Unsurprisingly, scientists are witnessing more attacks on their disciplines by religious fundamentalists who will never accept the fact that science is more suitable to explain the world than still-to-be-proven dogmas. This time, someone called Edward Feser, a member of the right-wing, catholic Witherspoon Institute, angrily attacks Lawrence Krauss, an astrophysicist – and a well-known, strident atheist as well. Feser implies that Krauss – and thereby science – should shut up because science could not answer some questions about our world whereas philosophy, according to Feser, could.
As surprising as it might sound, I fully agree with Feser when he states that science has no answer to why-related questions. Indeed, why there is an universe rather than nothing, why life has emerged on Earth despite the extremely low probability for this to occur, and whether there is a purpose with this universe are philosophical issues. Science can explain how things work, but definitely not why. Still, I always get on my guard when I hear such people arguing against science.
First because science has deeply contributed to the improvement of mankind’s condition. Even if it has no jurisdiction on moral or philosophical issues, science has allowed us to be healthier, to live longer, to improve our living standards, and to get rid of religious nonsense which was more harmful than beneficent, such as superstition leading to witch hunts, crusades, or the Inquisition – which some religious people never forgave it for. Second, because philosophical concepts might be vague and lead to as many possible interpretations as there are human beings, so philosophy is – very – useful, but it cannot bring other kinds of answers than personal to untestable concepts. Thus, philosophy has no precedence over science. For those reasons, this article has filled me with unease.

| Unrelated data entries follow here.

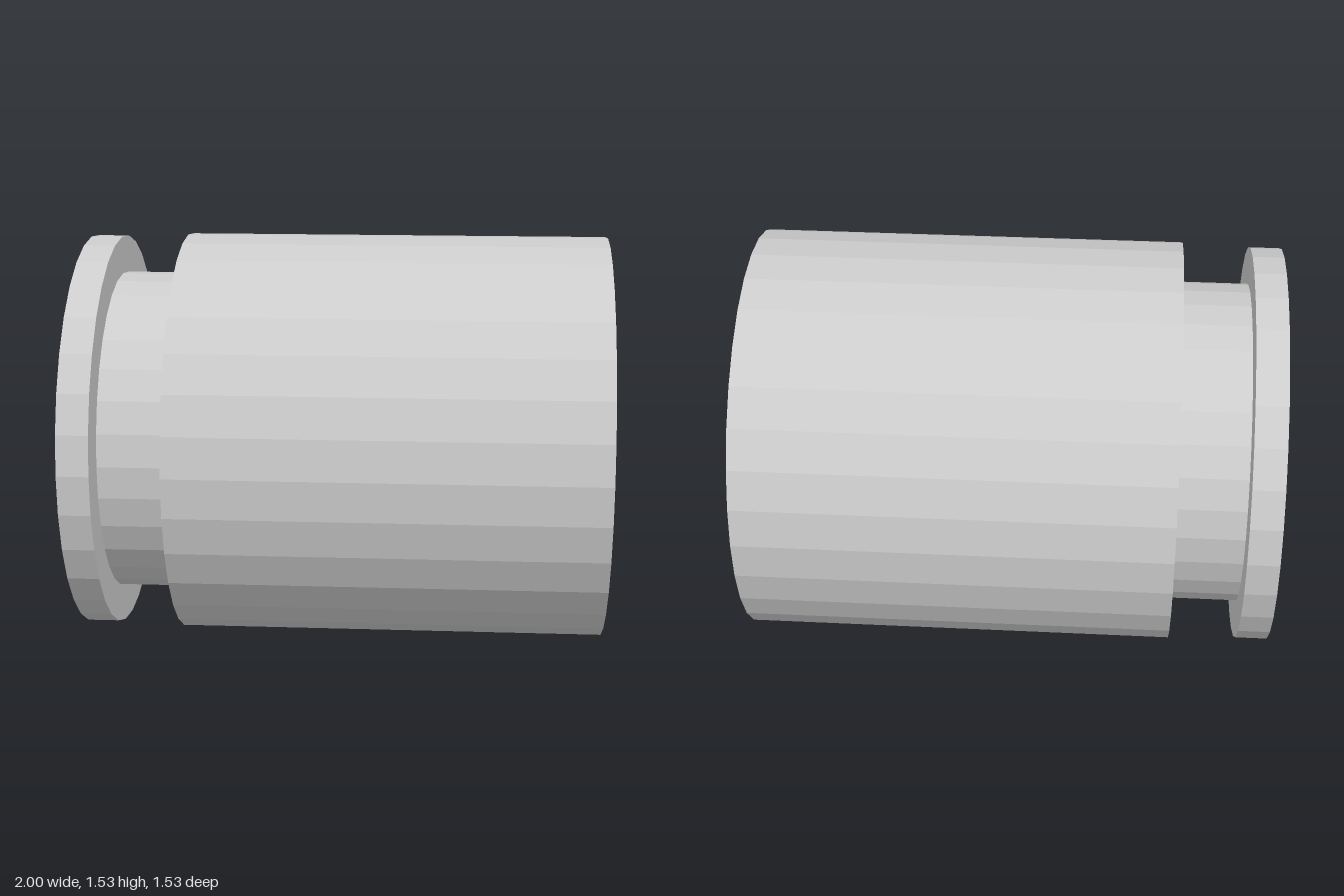
import * as THREE from 'three';

const AXIS_Y = 0.765; // height of the shared axis
const SIDES = 32;

export function createModel() {
  const group = new THREE.Group();
  const material = new THREE.MeshStandardMaterial({ color: 0xcccccc, flatShading: true });

  // Faceted disc lying along x, from x0 to x1
  function addDisc(name, radius, x0, x1) {
    const geometry = new THREE.CylinderGeometry(radius, radius, x1 - x0, SIDES);
    geometry.rotateZ(-Math.PI / 2);
    const mesh = new THREE.Mesh(geometry, material);
    mesh.name = name;
    mesh.position.set((x0 + x1) / 2, AXIS_Y, 0);
    group.add(mesh);
  }

  addDisc('body', 0.765, -0.594, 1);
  addDisc('neckGroove', 0.613, -0.85, -0.594);
  addDisc('rim', 0.754, -0.968, -0.85);
  // Stepped button in the middle of the rim
  addDisc('buttonBase', 0.4, -0.984, -0.968);
  addDisc('buttonCap', 0.338, -1, -0.984);

  return group;
}
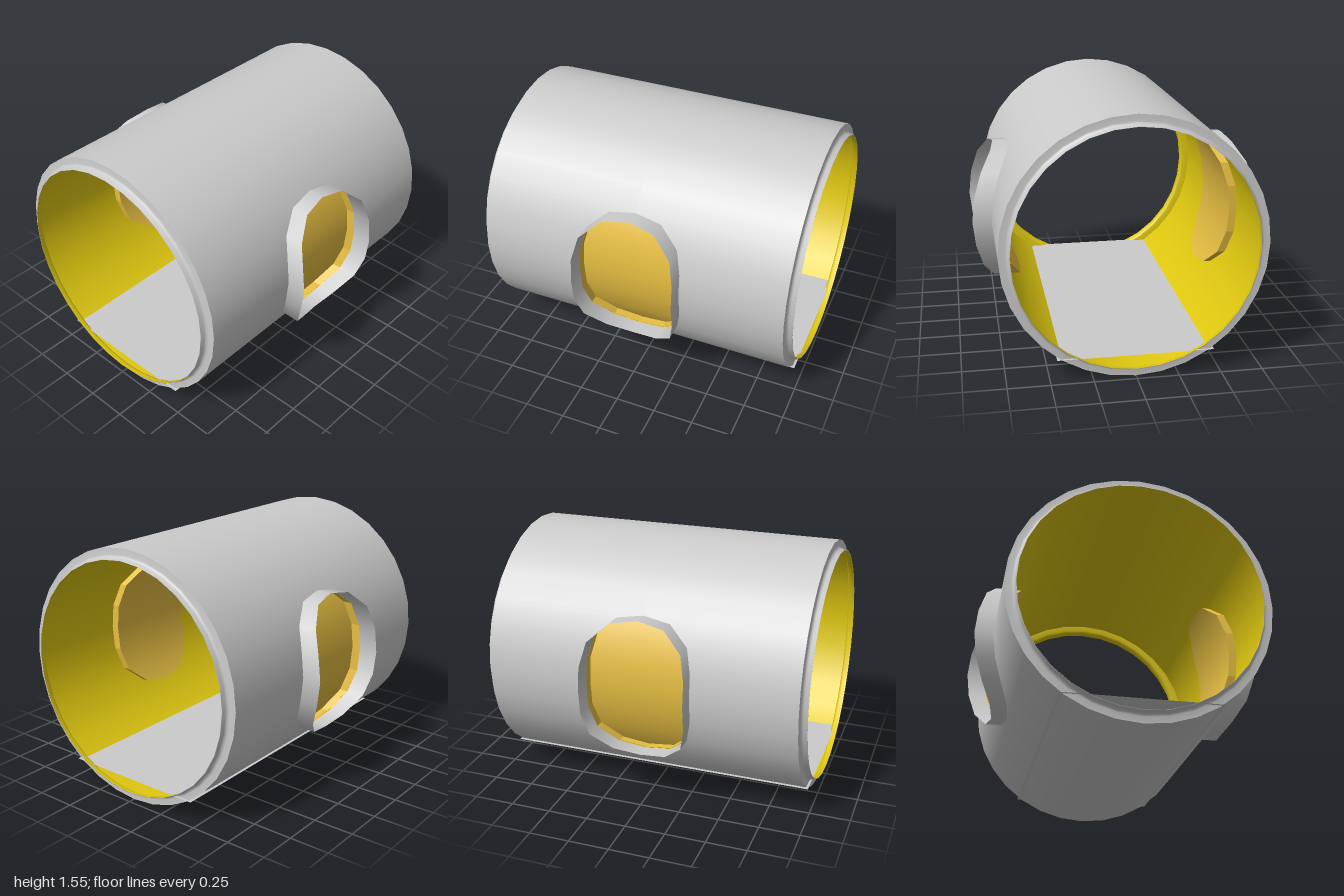
import * as THREE from 'three';

const R_OUT = 0.775, R_LINING = 0.77, CY = 0.777, PANE_RECESS = 0.055;
const DEG = Math.PI / 180;

// Window outline on one quadrant: [angle above the middle, half width, frame depth]
const OUTLINE = [
  [0, 0.32, 0.117], [11.25, 0.32, 0.115], [22.5, 0.287, 0.114],
  [31.5, 0.165, 0.105], [33.75, 0, 0.096],
];

const material = (color) => new THREE.MeshStandardMaterial({ color, side: THREE.DoubleSide });
const grey = material(0xcccccc);
const yellow = material(0xe0c810);
const amber = material(0xe6be42);

// Angles round the tube (degrees from +z): 32 facets plus the extra window rows
const ROWS = Array.from({ length: 33 }, (_, i) => i * 11.25 - 90);
ROWS.push(31.5, -31.5, 148.5, 211.5);
ROWS.sort((a, b) => a - b);

const elevation = (t) => Math.asin(Math.min(1, Math.abs(Math.sin(t * DEG)))) / DEG;

function halfWidth(t) {
  const row = OUTLINE.find((o) => Math.abs(o[0] - elevation(t)) < 0.01);
  return row ? row[1] : 0;
}

// Point on the faceted tube; the extra rows lie on the chord of their facet
function onTube(x, t, r) {
  const extra = Math.abs(elevation(t) - 31.5) < 0.01;
  const k = extra ? r * Math.cos(5.625 * DEG) / Math.cos(3.375 * DEG) : r;
  return [x, CY + k * Math.sin(t * DEG), k * Math.cos(t * DEG)];
}

// Mesh from quads of corner points with matching normals
function quadMesh(name, mat, quads, normals) {
  const order = [0, 1, 2, 0, 2, 3];
  const flat = (list) => list.flatMap((q) => order.flatMap((i) => q[i]));
  const g = new THREE.BufferGeometry();
  g.setAttribute('position', new THREE.Float32BufferAttribute(flat(quads), 3));
  if (normals) g.setAttribute('normal', new THREE.Float32BufferAttribute(flat(normals), 3));
  else g.computeVertexNormals();
  const mesh = new THREE.Mesh(g, mat);
  mesh.name = name;
  return mesh;
}

// Curved sheet made of strips; spans(t) lists the [x0, x1] ranges on a row
function curvedSheet(name, mat, r, rows, spans) {
  const quads = [], normals = [];
  for (let i = 0; i < rows.length - 1; i++) {
    const a = rows[i], b = rows[i + 1];
    const sa = spans(a), sb = spans(b);
    const na = [0, Math.sin(a * DEG), Math.cos(a * DEG)];
    const nb = [0, Math.sin(b * DEG), Math.cos(b * DEG)];
    sa.forEach(([x0, x1], k) => {
      quads.push([onTube(x0, a, r), onTube(x1, a, r), onTube(sb[k][1], b, r), onTube(sb[k][0], b, r)]);
      normals.push([na, na, nb, nb]);
    });
  }
  return quadMesh(name, mat, quads, normals);
}

// Tube wall with the two window openings left out
function tubeWall(name, mat, r, len) {
  return curvedSheet(name, mat, r, ROWS, (t) => [[-len, -halfWidth(t)], [halfWidth(t), len]]);
}

// Closed loop of [x, angle, depth] round a window on the front side
function windowLoop() {
  const right = [...OUTLINE.slice(1).reverse().map(([t, w, d]) => [w, -t, d]),
    ...OUTLINE.map(([t, w, d]) => [w, t, d])];
  const left = right.slice(1, -1).reverse().map(([x, t, d]) => [-x, t, d]);
  return [...right, ...left];
}

// Window: frame standing out of the shell, reveal running in to a recessed pane
function createWindow() {
  const group = new THREE.Group();
  const loop = windowLoop();
  const frame = [], reveal = [];
  const shift = ([x, y, z], d) => [x, y, z + d];
  // slanted rows of the frame are smoothed with outline normals
  const centre = ([x, y]) => new THREE.Vector3(x / 0.32, (y - CY) / 0.43, 0).normalize().toArray();
  const normals = [];
  loop.forEach((p, i) => {
    const q = loop[(i + 1) % loop.length];
    const a = onTube(p[0], p[1], R_OUT), b = onTube(q[0], q[1], R_OUT);
    frame.push([a, shift(a, p[2]), shift(b, q[2]), b].reverse());
    reveal.push([shift(a, -PANE_RECESS), shift(b, -PANE_RECESS), b, a]);
    normals.push([centre(b), centre(b), centre(a), centre(a)]);
  });
  const rows = OUTLINE.map((o) => o[0]);
  const paneRows = [...rows.slice(1).reverse().map((t) => -t), ...rows];
  const pane = curvedSheet('windowPane', amber, R_OUT, paneRows, (t) => [[-halfWidth(t), halfWidth(t)]]);
  pane.position.z = -PANE_RECESS;
  group.add(quadMesh('windowFrame', grey, frame, normals), quadMesh('windowReveal', amber, reveal), pane);
  return group;
}

// Turned ring at one end of the tube from [radius, x] points
function endRing(name, mat, points, side) {
  const profile = points.map(([r, x]) => new THREE.Vector2(r, x));
  const ring = new THREE.Mesh(new THREE.LatheGeometry(profile, 32), mat);
  ring.name = name;
  ring.rotation.z = -side * Math.PI / 2;
  ring.position.y = CY;
  return ring;
}

export function createModel() {
  const model = new THREE.Group();
  model.name = 'tubeModule';

  // Shell and lining
  model.add(tubeWall('outerShell', grey, R_OUT, 0.96));
  model.add(tubeWall('innerLining', yellow, R_LINING, 0.956));

  // Stepped rim at each end with its own lining
  const rim = [[0.775, 0.96], [0.737, 0.961], [0.726, 0.966], [0.718, 0.976], [0.715, 1], [0.712, 1]];
  const rimLining = [[R_LINING, 0.956], [0.734, 0.957], [0.722, 0.963], [0.714, 0.975], [0.712, 1]];
  for (const side of [1, -1]) {
    const prefix = side > 0 ? 'left' : 'right';
    model.add(endRing(prefix + 'Rim', grey, rim, side));
    model.add(endRing(prefix + 'RimLining', yellow, rimLining, side));
  }

  // Windows on the front and back
  for (const side of ['front', 'back']) {
    const win = createWindow();
    win.name = side + 'Window';
    if (side === 'back') win.rotation.y = Math.PI;
    model.add(win);
  }

  // Flat floor sheet, its long edges reaching just through the shell
  const floor = new THREE.Mesh(new THREE.PlaneGeometry(1.95, 0.92), grey);
  floor.name = 'floor';
  floor.rotation.x = -Math.PI / 2;
  floor.position.y = 0.14;
  model.add(floor);

  return model;
}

Indeed, this is an attack from people who try to influence their country’s political and cultural life. Any dogma has to come up with very strong evidence speaking for it before being entitled to impose itself on others’ lives. The Dover trial on Intelligent Design has shown that strongly religiously motivated people don’t embarrass themselves with moral issues when it comes to promoting their own beliefs.